  • It is better than before, says a resident of the paved road that replaced the dusty, pot-holed one.

NAWIN AND ENJIL DISTRICTS, Afghanistan – With little prompting, Mohammad Ghous lifts his shirt to expose a broad, barrel chest punctured by a prominent scar above his heart. “I am a warrior,” he growls. “We’ve been in control of this road for decades. We held off the Russians here, even though they shot me. But it wasn’t a big deal, maybe a few bad memories, but we’re going to keep things running here, no matter what.”

Today, Ghous is one of about 12,500 people who rely on a 13-kilometer stretch of paved road that runs between five villages, not far from the city of Herat in western Afghanistan.

But not long ago, the road was almost impassable. After decades of conflict and subsequent decay, it was a pot-holed problem that villagers complained about because it spread dust and mud on nearby crops, and hampered contact with city markets, hospitals and essential services.

It was only after community development councils (CDCs) from five villages got together, stretching from Nawin to Enjil district, that a road re-building project was launched. Funds from the National Emergency Rural Access Program (NERAP) were released to tackle the job in 2010.

Supported by the World Bank and Afghanistan Reconstruction Trust Fund (ARTF), NERAP aims to provide year-round access to basic services and facilities in the rural areas. It also strives to enhance people’s well-being and promote economic growth.
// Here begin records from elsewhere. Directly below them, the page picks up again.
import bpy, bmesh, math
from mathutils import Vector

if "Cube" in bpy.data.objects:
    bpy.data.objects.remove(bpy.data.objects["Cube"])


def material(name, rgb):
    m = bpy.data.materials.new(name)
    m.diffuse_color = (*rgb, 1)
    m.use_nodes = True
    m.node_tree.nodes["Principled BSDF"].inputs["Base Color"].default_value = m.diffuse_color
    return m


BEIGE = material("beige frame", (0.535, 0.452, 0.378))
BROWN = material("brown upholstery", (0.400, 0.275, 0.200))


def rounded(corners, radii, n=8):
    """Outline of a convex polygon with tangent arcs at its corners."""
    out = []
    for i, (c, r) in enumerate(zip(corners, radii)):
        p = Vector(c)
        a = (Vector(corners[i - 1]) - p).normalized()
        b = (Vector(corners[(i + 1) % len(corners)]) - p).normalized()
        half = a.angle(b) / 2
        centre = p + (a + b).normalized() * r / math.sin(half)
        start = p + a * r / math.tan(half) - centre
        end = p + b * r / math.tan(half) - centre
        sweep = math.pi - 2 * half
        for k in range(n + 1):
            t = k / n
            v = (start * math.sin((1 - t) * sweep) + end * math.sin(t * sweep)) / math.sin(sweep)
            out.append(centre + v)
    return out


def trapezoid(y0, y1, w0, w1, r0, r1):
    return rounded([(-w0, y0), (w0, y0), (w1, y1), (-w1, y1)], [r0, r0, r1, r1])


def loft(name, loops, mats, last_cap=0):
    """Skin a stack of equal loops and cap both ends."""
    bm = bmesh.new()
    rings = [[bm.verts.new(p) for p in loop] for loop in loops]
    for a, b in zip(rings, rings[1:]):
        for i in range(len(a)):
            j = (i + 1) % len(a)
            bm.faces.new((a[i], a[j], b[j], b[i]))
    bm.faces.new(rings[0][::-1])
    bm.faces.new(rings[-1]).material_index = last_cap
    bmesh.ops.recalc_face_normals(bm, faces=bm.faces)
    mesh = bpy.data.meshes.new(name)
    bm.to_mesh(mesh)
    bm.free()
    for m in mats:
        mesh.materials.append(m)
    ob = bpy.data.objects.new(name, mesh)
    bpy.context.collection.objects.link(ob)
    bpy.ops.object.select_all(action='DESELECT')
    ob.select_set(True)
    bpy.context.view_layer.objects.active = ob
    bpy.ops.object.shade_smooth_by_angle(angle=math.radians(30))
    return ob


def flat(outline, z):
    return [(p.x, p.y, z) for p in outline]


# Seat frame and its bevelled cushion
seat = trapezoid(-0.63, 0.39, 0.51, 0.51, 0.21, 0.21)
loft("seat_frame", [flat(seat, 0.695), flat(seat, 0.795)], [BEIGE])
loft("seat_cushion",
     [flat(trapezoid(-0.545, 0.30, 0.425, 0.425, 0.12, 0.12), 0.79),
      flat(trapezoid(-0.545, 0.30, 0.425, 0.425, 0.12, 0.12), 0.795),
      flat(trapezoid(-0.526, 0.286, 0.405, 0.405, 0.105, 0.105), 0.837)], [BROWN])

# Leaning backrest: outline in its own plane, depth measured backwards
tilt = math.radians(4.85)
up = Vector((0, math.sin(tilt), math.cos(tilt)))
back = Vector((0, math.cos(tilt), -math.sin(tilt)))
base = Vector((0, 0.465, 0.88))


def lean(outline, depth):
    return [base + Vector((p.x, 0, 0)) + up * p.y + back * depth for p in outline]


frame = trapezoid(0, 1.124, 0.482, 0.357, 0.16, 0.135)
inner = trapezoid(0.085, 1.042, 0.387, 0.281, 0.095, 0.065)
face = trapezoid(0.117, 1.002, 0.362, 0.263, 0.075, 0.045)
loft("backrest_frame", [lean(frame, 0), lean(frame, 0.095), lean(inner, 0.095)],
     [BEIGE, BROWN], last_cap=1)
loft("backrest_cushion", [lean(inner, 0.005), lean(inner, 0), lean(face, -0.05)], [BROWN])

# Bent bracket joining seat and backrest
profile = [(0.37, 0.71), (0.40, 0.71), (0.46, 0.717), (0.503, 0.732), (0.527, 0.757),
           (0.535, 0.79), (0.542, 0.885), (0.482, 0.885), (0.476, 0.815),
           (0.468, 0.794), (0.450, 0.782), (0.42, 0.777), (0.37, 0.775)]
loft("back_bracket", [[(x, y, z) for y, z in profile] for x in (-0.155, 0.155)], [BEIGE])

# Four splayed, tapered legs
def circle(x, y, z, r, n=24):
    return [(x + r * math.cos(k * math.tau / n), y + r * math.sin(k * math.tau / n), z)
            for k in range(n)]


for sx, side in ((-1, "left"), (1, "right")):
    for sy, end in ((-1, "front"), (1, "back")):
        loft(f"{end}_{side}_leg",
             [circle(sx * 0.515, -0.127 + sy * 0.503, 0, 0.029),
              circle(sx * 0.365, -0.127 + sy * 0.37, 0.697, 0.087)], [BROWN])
" Now people can drive by and shop here. Things have improved since people can come and go to town and pick up all they need with ease.  "

Abdul Fatah

Shop Owner

Pleased With Roadwork

Since pavement and proper gutters were added, Abdul Fatah has built a grocery and butcher shop at the main junction where cars and donkey carts trundle down two forks in the road.

“Now people can drive by and shop here,” says Fatah. “Things have improved since people can come and go to town and pick up all they need with ease.”

Abdul Rahim, 75, who frequently visits his son, Fatah, at the crossroads and chats with passersby, says most villagers are pleased with the roadwork, although some complain that it is still too narrow in places.

“The problem always was that there was a lot of pollution from passing vehicles on this road, and a few say the concrete is already crumbling in spots,” says Rahim. “But still, it is better than before.”

Farmer Basir Khan says blind spots around sharp bends in the road had frequently caused collisions, but recent construction largely improved this situation.

Ghous said the latest progress is preferable to battles that once plagued the region.

“We have struggled a lot here, and things might not be perfect, but we will persevere.”